Licensed Practical Nursing (LPN) training programs last for about one year. LPN training programs are being offered in vocational schools, technical schools, and community colleges. Most LPN training programs require their students to attend classroom lectures and clinical trainings. Classroom lectures include topics related to anatomy, physiology, medical-surgical nursing, pharmacology, nutrition, first aid, pediatrics, and obstetrics nursing. They are also required to take CPR. In addition, it is advisable that LPN students complete a certification course in intravenous therapy or IV therapy. Most employers prefer or sometimes require having their LPNs have this certification. Students who graduate from LPN training programs are required to pass the National Council Licensure Examination for Practical Nurses (NCLEX-PN) to obtain their license as an LPN.

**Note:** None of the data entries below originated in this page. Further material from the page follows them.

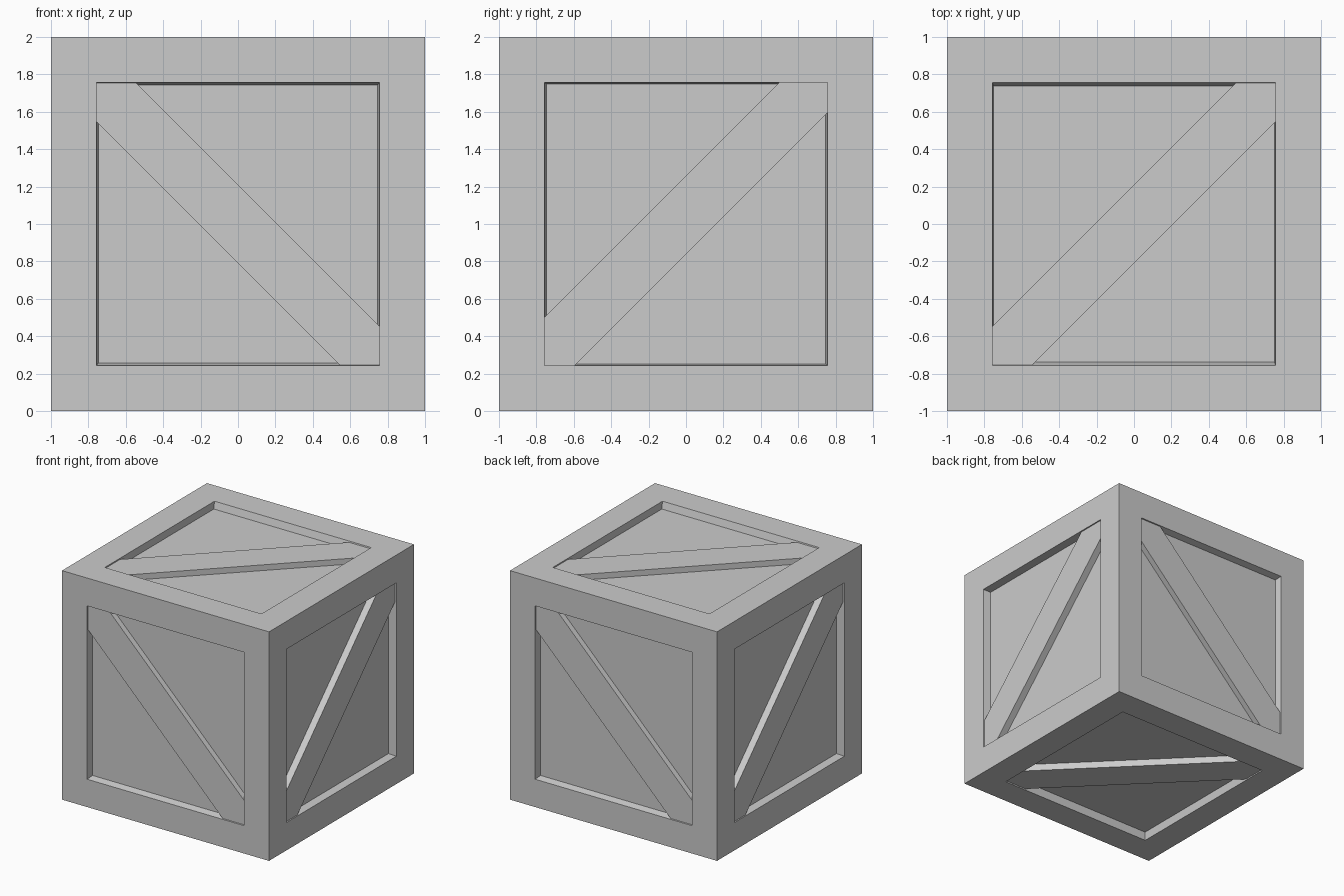
import bpy
import bmesh
from mathutils import Vector

if "Cube" in bpy.data.objects:
    bpy.data.objects.remove(bpy.data.objects["Cube"])

HALF = 1.0        # half size of the crate
OPEN = 0.757      # half size of each panel opening
PLANK_GAP = 0.01  # plank sits just below the frame surface
CENTRE = Vector((0, 0, 1))

# name, right axis, up axis (seen from outside), panel depth,
# wall taper (u, v), brace slope (+1 rising, -1 falling), brace shift
SIDES = [
    ("front",  (1, 0, 0),  (0, 0, 1),  0.06, (0.01, 0.013), -1, 0.0),
    ("back",   (-1, 0, 0), (0, 0, 1),  0.06, (0.01, 0.013), -1, 0.0),
    ("right",  (0, 1, 0),  (0, 0, 1),  0.07, (0.01, 0.008),  1, 0.047),
    ("left",   (0, -1, 0), (0, 0, 1),  0.07, (0.01, 0.008),  1, 0.047),
    ("top",    (1, 0, 0),  (0, 1, 0),  0.06, (0.006, 0.018), 1, 0.0),
    ("bottom", (1, 0, 0),  (0, -1, 0), 0.07, (0.01, 0.01),   1, 0.0),
]


def finish(name, bm):
    bmesh.ops.remove_doubles(bm, verts=bm.verts, dist=1e-5)
    bmesh.ops.recalc_face_normals(bm, faces=bm.faces)
    mesh = bpy.data.meshes.new(name)
    bm.to_mesh(mesh)
    bm.free()
    obj = bpy.data.objects.new(name, mesh)
    bpy.context.collection.objects.link(obj)


def loop(bm, u, v, points, depth):
    """Ring of vertices on a crate side, sunk by depth."""
    n = u.cross(v)
    return [bm.verts.new(CENTRE + u * a + v * b + n * (HALF - depth)) for a, b in points]


def bridge(bm, a, b):
    for i in range(len(a)):
        j = (i + 1) % len(a)
        bm.faces.new((a[i], a[j], b[j], b[i]))


def rect(a, b):
    return [(-a, -b), (a, -b), (a, b), (-a, b)]


# Crate body: frame border, tapered walls and sunken panel on every side
body = bmesh.new()
for name, u, v, depth, (tu, tv), slope, shift in SIDES:
    u, v = Vector(u), Vector(v)
    outer = loop(body, u, v, rect(HALF, HALF), 0)
    opening = loop(body, u, v, rect(OPEN, OPEN), 0)
    panel = loop(body, u, v, rect(OPEN - tu, OPEN - tv), depth)
    bridge(body, outer, opening)
    bridge(body, opening, panel)
    body.faces.new(panel)
finish("crate_body", body)

# Diagonal braces: corner-to-corner planks trimmed to the opening
for name, u, v, depth, taper, slope, shift in SIDES:
    u, v = Vector(u), Vector(v)
    s = OPEN
    hi, lo = 0.21 + shift, 0.21 - shift
    outline = [(-s, -s), (-s + lo, -s), (s, s - lo), (s, s), (s - hi, s), (-s, -s + hi)]
    if slope < 0:
        outline = [(-a, b) for a, b in reversed(outline)]
    bm = bmesh.new()
    face = loop(bm, u, v, outline, PLANK_GAP)
    base = loop(bm, u, v, outline, depth + 0.01)
    bm.faces.new(face)
    bm.faces.new(base[::-1])
    bridge(bm, face, base)
    finish(name + "_brace", bm)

In order to become a registered nurse (RN), students have the option to get a degree from two-year colleges or four year universities. In some cases, schools or hospitals offer a one year diploma to licensed practical nurses who want to transition to registered nursing. Diploma programs usually take one year to complete. There is also an accelerated master’s degree in nursing (MSN) that takes 3 to 4 years. Individuals who choose to take the accelerated master’s degree in nursing will receive both of their Bachelor’s Degree and Master’s Degree. Two-year colleges offer an Associate’s Degree in nursing (ADN) while four year colleges offer a Bachelor’s Degree in nursing (BSN). Both ADN and BSN programs require their students to take courses in anatomy, chemistry, microbiology, physiology, nutrition, psychology, and nursing. In addition, they must also take non-nursing courses such as liberal arts. Nursing education programs also require supervised clinical training in hospitals and other healthcare facilities. Some individuals who want to switch their careers to nursing may also take the accelerated BSN programs that typically take 12 to 18 months to complete. In addition, MSN programs, which usually take 2 years to complete, are available for students who already graduated with a BSN. Students who graduate with a Bachelor’s Degree in nursing have a more in-depth training in critical thinking and communication. They also receive more clinical training outside the hospital. This enables BSN graduates to hold teaching, administrative and consulting positions. Nursing graduates must pass the National Council Licensure Examination, or NCLEX-RN to gain their license and practice professionally within the country.